Well, my face was starting to look worse and worse. It was drooping more. My left eye was starting to bulge and bug out like a fish eye in a bowl and it was just starting to present with pain. I was a little bit used to feeling like I had brain fog and feeling a little bit dizzy at the end of the day. And I would just be like, “I’m tired” or “I’m staring at the computer screen too much for my PhD” or “[It’s] general Zoom drain” or “Maybe it’s symptoms of COVID.” I got to January and made New Year’s resolutions and “Deal with my face” was number one because I was getting to this point where I could barely look at myself in the mirror; it was just starting to look so bad. I’m a big believer in accepting your beauty as it is in its diversity, but the pain was also starting to be a real thing. So I figured that America is pretty good at plastic surgery, so surely they could just tack this s—t up and be done with it. I started looking in Bell’s palsy plastic reconstructive surgeons and they have an amazing team at NYU Langone. I went to make an appointment and they took one look at me and just said, “We’re gonna send you for some more tests because you do not have Bell’s palsy.”
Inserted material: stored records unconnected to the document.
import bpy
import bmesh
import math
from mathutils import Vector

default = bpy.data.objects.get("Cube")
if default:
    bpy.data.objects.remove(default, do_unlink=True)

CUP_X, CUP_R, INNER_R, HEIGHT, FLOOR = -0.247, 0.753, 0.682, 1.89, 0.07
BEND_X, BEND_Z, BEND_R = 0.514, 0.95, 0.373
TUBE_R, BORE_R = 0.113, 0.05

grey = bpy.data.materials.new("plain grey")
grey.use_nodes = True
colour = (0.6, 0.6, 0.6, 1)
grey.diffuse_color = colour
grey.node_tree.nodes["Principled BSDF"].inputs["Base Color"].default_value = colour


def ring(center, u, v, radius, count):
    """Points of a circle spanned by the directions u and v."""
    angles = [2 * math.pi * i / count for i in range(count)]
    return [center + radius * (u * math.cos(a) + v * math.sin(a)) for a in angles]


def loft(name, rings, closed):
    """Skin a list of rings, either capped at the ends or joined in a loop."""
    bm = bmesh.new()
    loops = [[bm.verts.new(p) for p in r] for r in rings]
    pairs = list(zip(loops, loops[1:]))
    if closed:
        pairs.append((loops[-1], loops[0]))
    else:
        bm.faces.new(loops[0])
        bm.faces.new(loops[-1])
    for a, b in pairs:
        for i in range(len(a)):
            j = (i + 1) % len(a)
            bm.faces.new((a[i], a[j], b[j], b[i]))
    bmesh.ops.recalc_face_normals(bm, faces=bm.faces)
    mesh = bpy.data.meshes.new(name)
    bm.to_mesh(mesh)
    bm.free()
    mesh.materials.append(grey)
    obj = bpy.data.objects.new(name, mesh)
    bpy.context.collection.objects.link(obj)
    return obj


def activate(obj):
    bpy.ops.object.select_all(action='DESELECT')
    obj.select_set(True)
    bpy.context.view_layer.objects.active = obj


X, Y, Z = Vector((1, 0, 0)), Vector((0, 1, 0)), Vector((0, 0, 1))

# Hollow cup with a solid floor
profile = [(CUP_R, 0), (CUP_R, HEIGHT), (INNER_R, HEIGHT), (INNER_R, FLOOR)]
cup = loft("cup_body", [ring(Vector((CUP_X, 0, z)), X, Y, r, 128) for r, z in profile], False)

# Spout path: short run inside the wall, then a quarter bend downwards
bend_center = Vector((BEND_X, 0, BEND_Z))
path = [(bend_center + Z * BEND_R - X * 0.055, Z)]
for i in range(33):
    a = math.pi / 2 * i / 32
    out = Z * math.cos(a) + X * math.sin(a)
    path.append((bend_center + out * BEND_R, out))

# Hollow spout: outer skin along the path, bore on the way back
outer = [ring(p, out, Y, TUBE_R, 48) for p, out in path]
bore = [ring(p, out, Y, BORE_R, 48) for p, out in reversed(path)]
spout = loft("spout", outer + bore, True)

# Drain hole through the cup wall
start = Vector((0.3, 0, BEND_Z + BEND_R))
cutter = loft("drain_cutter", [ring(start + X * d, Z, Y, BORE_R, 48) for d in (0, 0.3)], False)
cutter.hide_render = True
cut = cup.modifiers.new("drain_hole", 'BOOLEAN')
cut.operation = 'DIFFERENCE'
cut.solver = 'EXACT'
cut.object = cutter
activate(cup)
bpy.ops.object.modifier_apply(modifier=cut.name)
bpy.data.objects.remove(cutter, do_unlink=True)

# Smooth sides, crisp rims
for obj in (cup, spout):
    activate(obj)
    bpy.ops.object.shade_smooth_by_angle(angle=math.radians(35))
You got diagnosed with adenoid cystic carcinoma in April. When did you get surgery?
I went in for surgery on the 14th of June and it was one major surgery. They did everything in one fell swoop. They took out the cancer; they removed the entire facial nerve, my gland, 34 lymph nodes, a bunch of cancer in my ear. They had to take out some bones and replace them, so now I’m also half deaf. They did a nerve transplant; they took the entire facial nerve and they just kept having to hack back until there was no cancer and this tiny little stub left. They then took a long tendril of nerve from my calf that they attached into the right side of my face and then attached that over my top lip to that stub. So as the facial nerve will regrow, which it does very slowly, in about six months to two years, it will reanimate. They’ve taken out a large bulk of my face, temporal bone and parts of the back of my head. They had to rebuild that from muscle and skin tissue from my leg, so I couldn’t walk. It was in this massive 15-hour surgery and they worked with six different specialist surgeons and maybe 20 doctors underneath. I swear my surgical suite was as big as my apartment.
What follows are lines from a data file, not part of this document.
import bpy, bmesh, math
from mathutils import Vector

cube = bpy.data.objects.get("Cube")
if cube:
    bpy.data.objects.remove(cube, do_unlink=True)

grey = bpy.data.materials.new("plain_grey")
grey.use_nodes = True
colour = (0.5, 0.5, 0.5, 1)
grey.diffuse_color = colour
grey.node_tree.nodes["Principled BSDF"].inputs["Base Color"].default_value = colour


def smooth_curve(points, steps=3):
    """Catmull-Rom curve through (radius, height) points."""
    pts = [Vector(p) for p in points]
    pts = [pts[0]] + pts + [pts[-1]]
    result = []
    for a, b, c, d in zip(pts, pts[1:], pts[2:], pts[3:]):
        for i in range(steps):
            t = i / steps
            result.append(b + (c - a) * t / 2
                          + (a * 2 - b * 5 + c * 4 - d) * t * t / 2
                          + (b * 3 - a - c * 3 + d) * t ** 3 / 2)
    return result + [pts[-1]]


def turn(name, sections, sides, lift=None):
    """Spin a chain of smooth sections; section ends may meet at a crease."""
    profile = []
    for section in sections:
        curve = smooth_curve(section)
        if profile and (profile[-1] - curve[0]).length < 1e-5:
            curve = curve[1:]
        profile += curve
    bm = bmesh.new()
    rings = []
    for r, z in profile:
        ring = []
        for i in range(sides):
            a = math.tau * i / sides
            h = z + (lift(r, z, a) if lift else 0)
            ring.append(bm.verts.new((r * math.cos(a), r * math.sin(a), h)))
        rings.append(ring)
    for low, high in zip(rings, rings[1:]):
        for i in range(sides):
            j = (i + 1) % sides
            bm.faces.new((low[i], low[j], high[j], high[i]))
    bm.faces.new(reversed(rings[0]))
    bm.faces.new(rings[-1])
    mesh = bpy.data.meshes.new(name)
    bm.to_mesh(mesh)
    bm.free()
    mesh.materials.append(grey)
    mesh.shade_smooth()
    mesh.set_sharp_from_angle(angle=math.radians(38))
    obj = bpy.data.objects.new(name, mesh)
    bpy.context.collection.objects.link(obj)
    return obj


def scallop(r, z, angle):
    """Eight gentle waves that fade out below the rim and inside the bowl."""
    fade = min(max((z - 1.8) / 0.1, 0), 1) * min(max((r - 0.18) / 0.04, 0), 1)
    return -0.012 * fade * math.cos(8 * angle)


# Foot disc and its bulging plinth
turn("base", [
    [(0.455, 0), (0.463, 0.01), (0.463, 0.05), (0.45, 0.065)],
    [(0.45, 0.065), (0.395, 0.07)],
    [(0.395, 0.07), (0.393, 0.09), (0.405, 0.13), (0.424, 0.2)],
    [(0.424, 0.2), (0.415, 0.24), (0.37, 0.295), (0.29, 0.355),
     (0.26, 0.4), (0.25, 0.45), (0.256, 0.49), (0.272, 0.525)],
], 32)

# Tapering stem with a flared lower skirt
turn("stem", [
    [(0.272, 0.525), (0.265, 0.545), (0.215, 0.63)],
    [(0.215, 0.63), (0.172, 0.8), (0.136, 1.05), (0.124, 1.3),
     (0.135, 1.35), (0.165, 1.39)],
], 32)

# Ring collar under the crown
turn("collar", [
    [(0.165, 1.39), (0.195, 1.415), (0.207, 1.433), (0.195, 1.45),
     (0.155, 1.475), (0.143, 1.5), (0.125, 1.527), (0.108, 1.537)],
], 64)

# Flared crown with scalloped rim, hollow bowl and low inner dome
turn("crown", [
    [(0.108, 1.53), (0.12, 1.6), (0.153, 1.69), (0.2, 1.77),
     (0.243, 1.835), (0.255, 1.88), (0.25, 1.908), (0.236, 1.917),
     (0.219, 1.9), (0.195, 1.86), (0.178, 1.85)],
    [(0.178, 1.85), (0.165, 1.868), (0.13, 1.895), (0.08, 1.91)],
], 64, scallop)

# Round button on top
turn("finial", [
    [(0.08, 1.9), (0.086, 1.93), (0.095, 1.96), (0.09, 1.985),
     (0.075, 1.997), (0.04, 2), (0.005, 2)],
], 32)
How long were you out of work for?
My university is really wonderful and very supportive. I did the surgery over my summer break, where normally I’d be teaching, performing and touring. I wasn’t out about my cancer or my surgery until the day before, where I dropped this social media bomb on everyone. Someone said, “Just set up a GoFundMe campaign.” And I didn’t want to be asking for money, but I did realize I’d be out of work. And when I opened it, I’d opened up $8,000 worth of people sending in money for me. That basically was as much as I would make over the summer. That was all burlesque community and family and friends.
Tell us about this year’s Golden Pasties Awards.
The Golden Pasties was my first time on stage after all of this, wearing a costume that I had had in a box since my cancer. Since my face started going south, I just didn’t really want to perform or make art. I do walk with a cane now, so I walked on stage with my cane, wearing a very short set of high heels and got to announce an award and win an award as well.
To learn more about Alyssa, visit www.alyssakitt.com and @missalyssakitt on Instagram